That experience triggered a couple of decades of research on my part. I learned that nicotine mimics the effects of acetylcholine throughout the body. Thus it can create the paradoxical combination of relieving stress while increasing alertness. It accomplishes the first by relaxing the skeletal muscles. It accomplishes the second by impacting neurotransmitters in the brain. I learned that depression is a common “withdrawal symptom” but that for about 20%, that mood impairment continues well past the time that nicotine would have cleared the system. I learned that nicotine is a potent anti-depressant. I learned that nicotine and nicotinic agonists are being studied as treatments for Alzheimer’s Disease, Parkinson’s Disease, Attention Deficit Disorder, Anxiety Disorder, Mild Cognitive Impairment, Chronic Fatigue Disorder, and other conditions.

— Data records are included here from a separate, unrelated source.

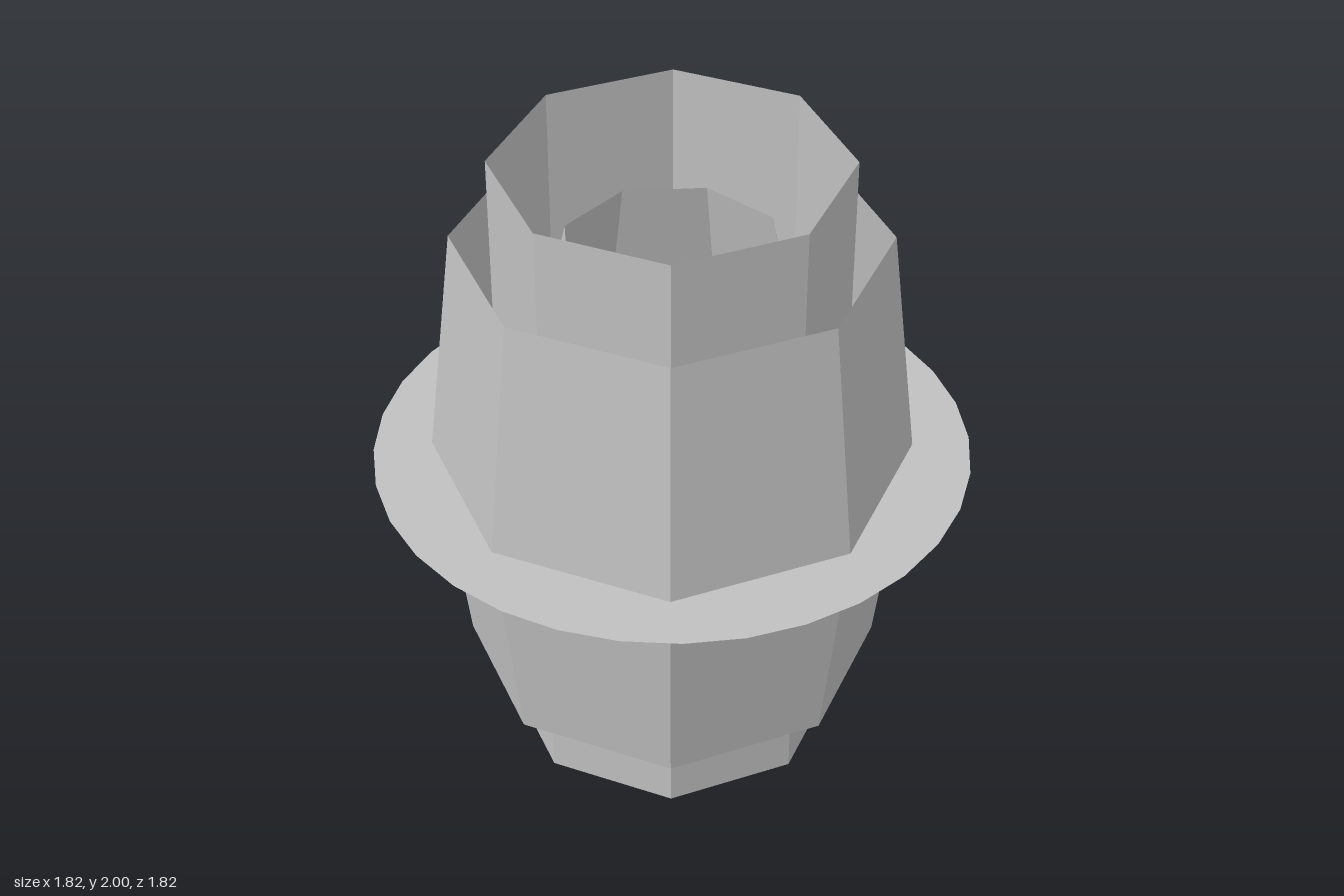
import * as THREE from 'three';

const metal = new THREE.MeshStandardMaterial({ color: 0xc0c0c0, side: THREE.DoubleSide });
metal.name = 'grey metal';

// Open shell of revolution from [radius, height] points, bottom to top
function shell(name, profile, sides, startDegrees, smooth = false) {
  const points = profile.map(([r, y]) => new THREE.Vector2(r, y));
  let geometry = new THREE.LatheGeometry(points, sides, THREE.MathUtils.degToRad(startDegrees));
  if (!smooth) {
    geometry = geometry.toNonIndexed();
    geometry.computeVertexNormals();
  }
  return part(name, geometry);
}

function part(name, geometry) {
  const mesh = new THREE.Mesh(geometry, metal);
  mesh.name = name;
  return mesh;
}

export function createModel() {
  const model = new THREE.Group();
  model.name = 'reactor';

  // Nested eight-sided shells, open at both ends
  model.add(shell('outerBarrel', [[0.645, 0.25], [0.734, 1], [0.645, 1.75]], 8, 9));
  model.add(shell('middleTube', [[0.527, 0], [0.527, 2]], 8, 9));
  model.add(shell('innerBarrel', [[0.33, 0.28], [0.485, 1], [0.33, 1.72]], 8, -9));

  // Flat ring around the waist
  const ring = part('waistRing', new THREE.RingGeometry(0.58, 0.91, 32).rotateX(-Math.PI / 2));
  ring.position.y = 1;
  model.add(ring);

  // Six-sided core: sleeve and faceted centre
  const core = new THREE.Group();
  core.name = 'core';
  core.position.y = 1;
  core.add(shell('coreSleeve', [[0.175, -0.25], [0.255, 0], [0.175, 0.25]], 6, 30, true));
  core.add(part('coreCentre', new THREE.SphereGeometry(0.117, 6, 8).scale(1, 3, 1)));

  // Three ports on the sleeve, with three rods between them
  for (let i = 0; i < 3; i++) {
    const arm = new THREE.Group();
    arm.name = 'coreArm';
    arm.rotation.y = (i * Math.PI * 2) / 3;
    const port = part('port', new THREE.CylinderGeometry(0.063, 0.063, 0.06, 12).rotateX(Math.PI / 2));
    port.position.z = 0.24;
    const rod = part('rod', new THREE.CylinderGeometry(0.008, 0.011, 0.13, 8).rotateX(-Math.PI / 2));
    rod.position.set(0, 0.27, -0.145);
    arm.add(port, rod);
    core.add(arm);
  }
  model.add(core);
  return model;
}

Think about this. Doesn’t it make sense that people with a shortage of acetylcholine or with an imbalance in neurotransmitters would have some of their symptoms relieved by smoking? Doesn’t it make sense that these people would have the most difficulty giving up nicotine? Why is it considered morally corrupt for people like me to want to function normally and be a productive member of society, simply because we do so by continuing to use nicotine?
Yes, there are FDA-approved medications to treat most of the conditions I mentioned. The treatments are not 100% effective. In one study I read, a psychiatrist reported that an in-patient taking several anti-depressant medications came to him and said, “I’ll stop trying to kill myself if you let me smoke.” He reported that he allowed her to do so and was amazed by the sudden improvement in her affect.
Many of the recommended treatments have nasty side effects. In fact, the FDA-approved treatments for Attention Deficit Disorder come with black box warnings that they should not be used long-term. Hmmm… short-term treatment for a long-term disability?
My mother, who died a few months ago at the age of 88, was extremely impaired both mentally and physically by Lewy Body Disease. Near the end she was constantly hallucinating and could not stand or walk. Is this the future I face? When I learned that nicotine prevents the build up of Lewy Bodies in the brain, I vowed to never stop using nicotine. As far as I know, there is no other known preventive treatment for Lewy Body Disease.
I think most of the medical community is in denial about nicotine self-medication. Some believe that all smokers will be healthier if they stop using nicotine. Some acknowledge that there might be some people who seem to benefit from using nicotine, but believe that the percentage has to be miniscule. Therefore, let’s recommend that everyone stop using nicotine. In fact, let’s force them to do so–for their own good.
If 20 years ago, 20% of smokers suffered from severe depression when they stopped using nicotine, how many of those do you think quit in the interim? I’d say very few. What do you think the percentage would be today? How about those who are not depressed, but become so forgetful and inattentive when they don’t smoke that they can’t perform their jobs? Why does there appear to be an uptick in the number of people experiencing dementia? My best guess is that at least 30 to 40% of today’s smokers are self-medicating and are not healthier when they stop using nicotine.
Let’s say, for the sake of argument, my estimates are way off. Maybe half the self-medicating smokers learned to live with (or were forced to live with) their disabilities. Maybe the people impaired by nicotine abstinence make up only 10% of smokers. That is still millions of people in the U.S. – perhaps billions of people world-wide.
I am in hope that researchers and tobacco harm reduction activists will focus some attention on this very important issue. Lives depend on it.
– Elaine Keller